BEGIN THE RECORDS

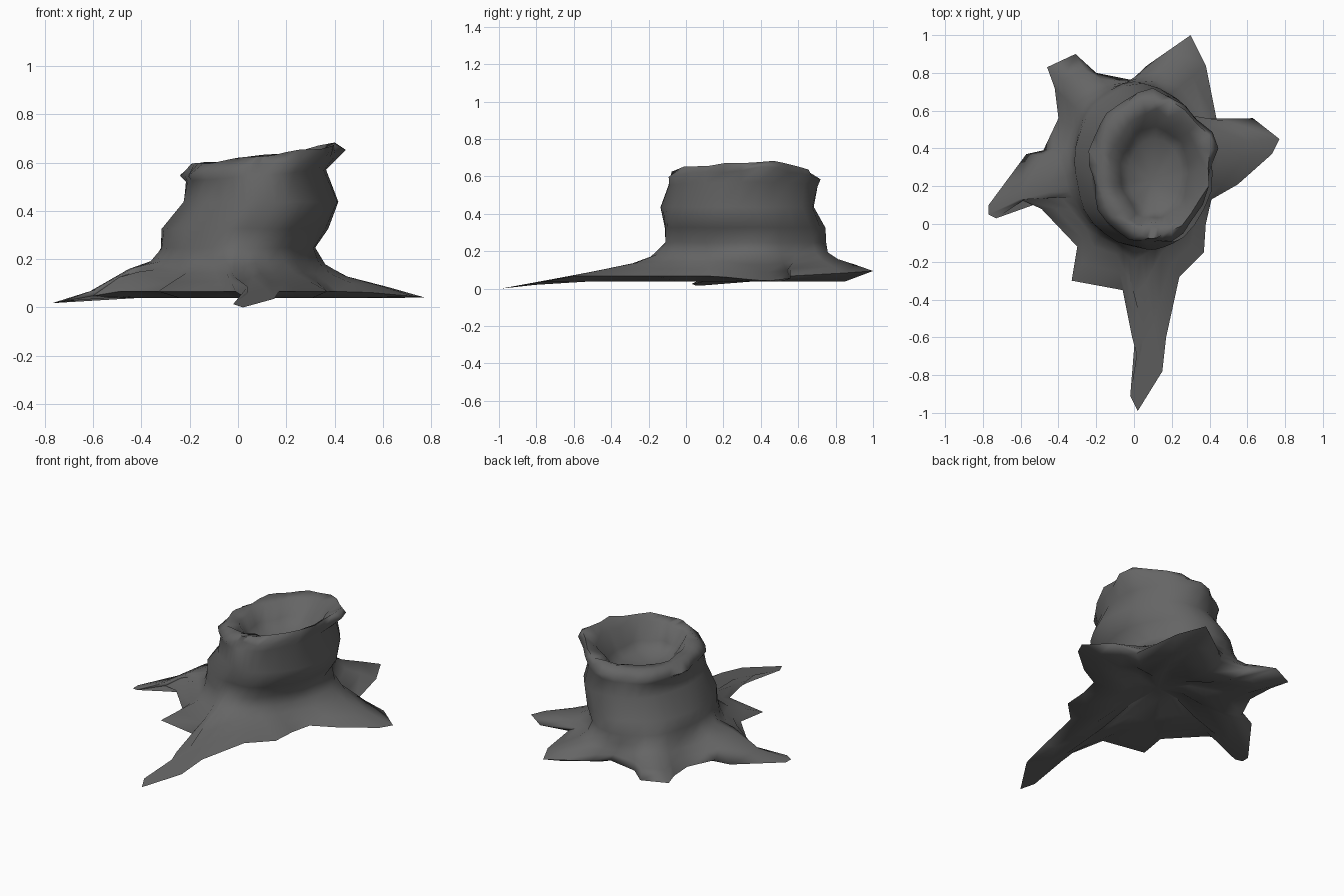
import bpy
import bmesh
import math
import random
from mathutils import Vector

random.seed(4)
cube = bpy.data.objects.get("Cube")
if cube:
    bpy.data.objects.remove(cube, do_unlink=True)

# Weathered wood colour
wood = bpy.data.materials.new("grey_wood")
wood.use_nodes = True
wood_colour = (0.13, 0.13, 0.13, 1)
wood.diffuse_color = wood_colour
wood.node_tree.nodes["Principled BSDF"].inputs["Base Color"].default_value = wood_colour

# Ground outline of the roots, counter-clockwise from the long front root
outline = [
    (.02, -.99), (.15, -.78), (.17, -.6), (.24, -.28), (.37, -.15), (.38, 0),
    (.41, .13), (.55, .21), (.73, .37), (.77, .45), (.63, .56), (.44, .54),
    (.38, .84), (.3, 1), (.07, .84), (0, .76), (-.2, .8), (-.31, .9),
    (-.46, .83), (-.42, .72), (-.4, .56), (-.48, .39), (-.57, .37),
    (-.77, .1), (-.77, .05), (-.73, .03), (-.6, .13), (-.49, .08),
    (-.3, -.12), (-.33, -.3), (-.06, -.35), (-.01, -.6), (.03, -.75), (-.02, -.91),
]
count = len(outline)
heart = Vector((.08, .32))


def root_height(x, y):
    """Front and side roots droop, back roots lift."""
    lift = .07 * max(0, y - .6)
    droop = .17 * max(0, -y - .6) + .18 * max(0, -x - .5) + .09 * max(0, x - .5)
    return .08 + lift - droop


def spoke_angles():
    """Direction of each outline point, evened out so the trunk rings stay tidy."""
    angles = []
    for x, y in outline:
        angle = math.atan2(y - heart.y, x - heart.x)
        while angles and angle < angles[-1] - math.pi:
            angle += math.tau
        angles.append(angle)
    for _ in range(5):
        before = [angles[-1] - math.tau] + angles[:-1]
        after = angles[1:] + [angles[0] + math.tau]
        angles = [(a + 2 * b + c) / 4 for a, b, c in zip(before, angles, after)]
    return angles


angles = spoke_angles()


def trunk_ring(z, cx, cy, rx, ry, rough=0.0, tilt=0.0):
    """Elliptical ring with a scalloped edge, sloping up towards +x."""
    ring = []
    phase = random.uniform(0, math.tau)
    for angle in angles:
        scallop = math.sin(5 * angle + phase) + math.sin(9 * angle - phase)
        wobble = 1 + rough * scallop
        x = cx + rx * wobble * math.cos(angle)
        y = cy + ry * wobble * math.sin(angle)
        height = z + tilt * (x - .08) + rough * .15 * math.sin(7 * angle + phase)
        ring.append(Vector((x, y, height)))
    return ring


# Trunk, thick scalloped rim and hollow, from the root collar up and back inside
trunk = [
    trunk_ring(.26, .0, .32, .32, .43, .01),
    trunk_ring(.34, .03, .31, .345, .43, .01),
    trunk_ring(.45, .095, .28, .32, .41, .01),
    trunk_ring(.56, .075, .3, .29, .4, .01, .08),
    trunk_ring(.6, .085, .3, .32, .4, .03, .13),
    trunk_ring(.64, .1, .3, .29, .36, .03, .13),
    trunk_ring(.62, .11, .29, .23, .3, .04, .1),
    trunk_ring(.53, .11, .27, .18, .24, .03),
    trunk_ring(.48, .11, .26, .14, .19),
]

# The rim pulls out into a splinter at the left
for point in trunk[4] + trunk[5]:
    near = max(0, 1 - math.hypot(point.x - .4, point.y - .45) / .16)
    point += near * Vector((.05, .02, .03))

foot = [Vector((x, y, root_height(x, y))) for x, y in outline]
collar = trunk[0]


def bend(point):
    """Curve the front root to the left and arch the right root upwards."""
    if point.y < -.45:
        point.x = max(point.x, .04)
    if point.x < -.5:
        point.y = max(point.y, .13)
    if .05 < point.y < .36:
        point.z += .05 * max(0, 1 - abs(point.x + .44) / .15)


def flare(reach, weight):
    """Ring between collar and root edge; weight is the height left over."""
    ring = []
    for inner, outer in zip(collar, foot):
        point = inner.lerp(outer, reach)
        point.z = outer.z + (inner.z - outer.z) * weight
        bend(point)
        ring.append(point)
    return ring


def underside(reach, z):
    """Ring below the roots, drawn in from the root edge towards the heart."""
    ring = []
    for outer in foot:
        point = outer.lerp(heart.to_3d(), reach)
        point.z = z
        ring.append(point)
    return ring


# Rounded underside with a shallow recess, then root edges, root tops and trunk
rings = [underside(.75, .1), underside(.5, .065), underside(.22, .052), foot]
rings += [flare(.65, .22), flare(.3, .42), flare(.1, .66)]
rings += trunk

# Skin the rings and close the base and the floor of the hollow
bm = bmesh.new()
loops = [[bm.verts.new(p) for p in ring] for ring in rings]
for low, high in zip(loops, loops[1:]):
    for i in range(count):
        j = (i + 1) % count
        bm.faces.new((low[i], low[j], high[j], high[i]))


def cap(loop, z):
    middle = sum((v.co for v in loop), Vector()) / count
    middle.z = z
    tip = bm.verts.new(middle)
    for i in range(count):
        bm.faces.new((loop[i], loop[(i + 1) % count], tip))


cap(loops[0], .11)
cap(loops[-1], .465)
bmesh.ops.recalc_face_normals(bm, faces=bm.faces)

mesh = bpy.data.meshes.new("tree_stump")
bm.to_mesh(mesh)
bm.free()
mesh.materials.append(wood)
stump = bpy.data.objects.new("tree_stump", mesh)
bpy.context.collection.objects.link(stump)

# Rest on the ground
lowest = min(v.co.z for v in mesh.vertices)
for v in mesh.vertices:
    v.co.z -= lowest

bpy.ops.object.select_all(action="DESELECT")
stump.select_set(True)
bpy.context.view_layer.objects.active = stump
bpy.ops.object.shade_smooth_by_angle(angle=math.radians(80))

END THE RECORDS

**EXERCISE:**
Lines of the material in which the word "collar" occurs are to be copied out.

**SOLUTION:**
# Trunk, thick scalloped rim and hollow, from the root collar up and back inside
collar = trunk[0]
    """Ring between collar and root edge; weight is the height left over."""
    for inner, outer in zip(collar, foot):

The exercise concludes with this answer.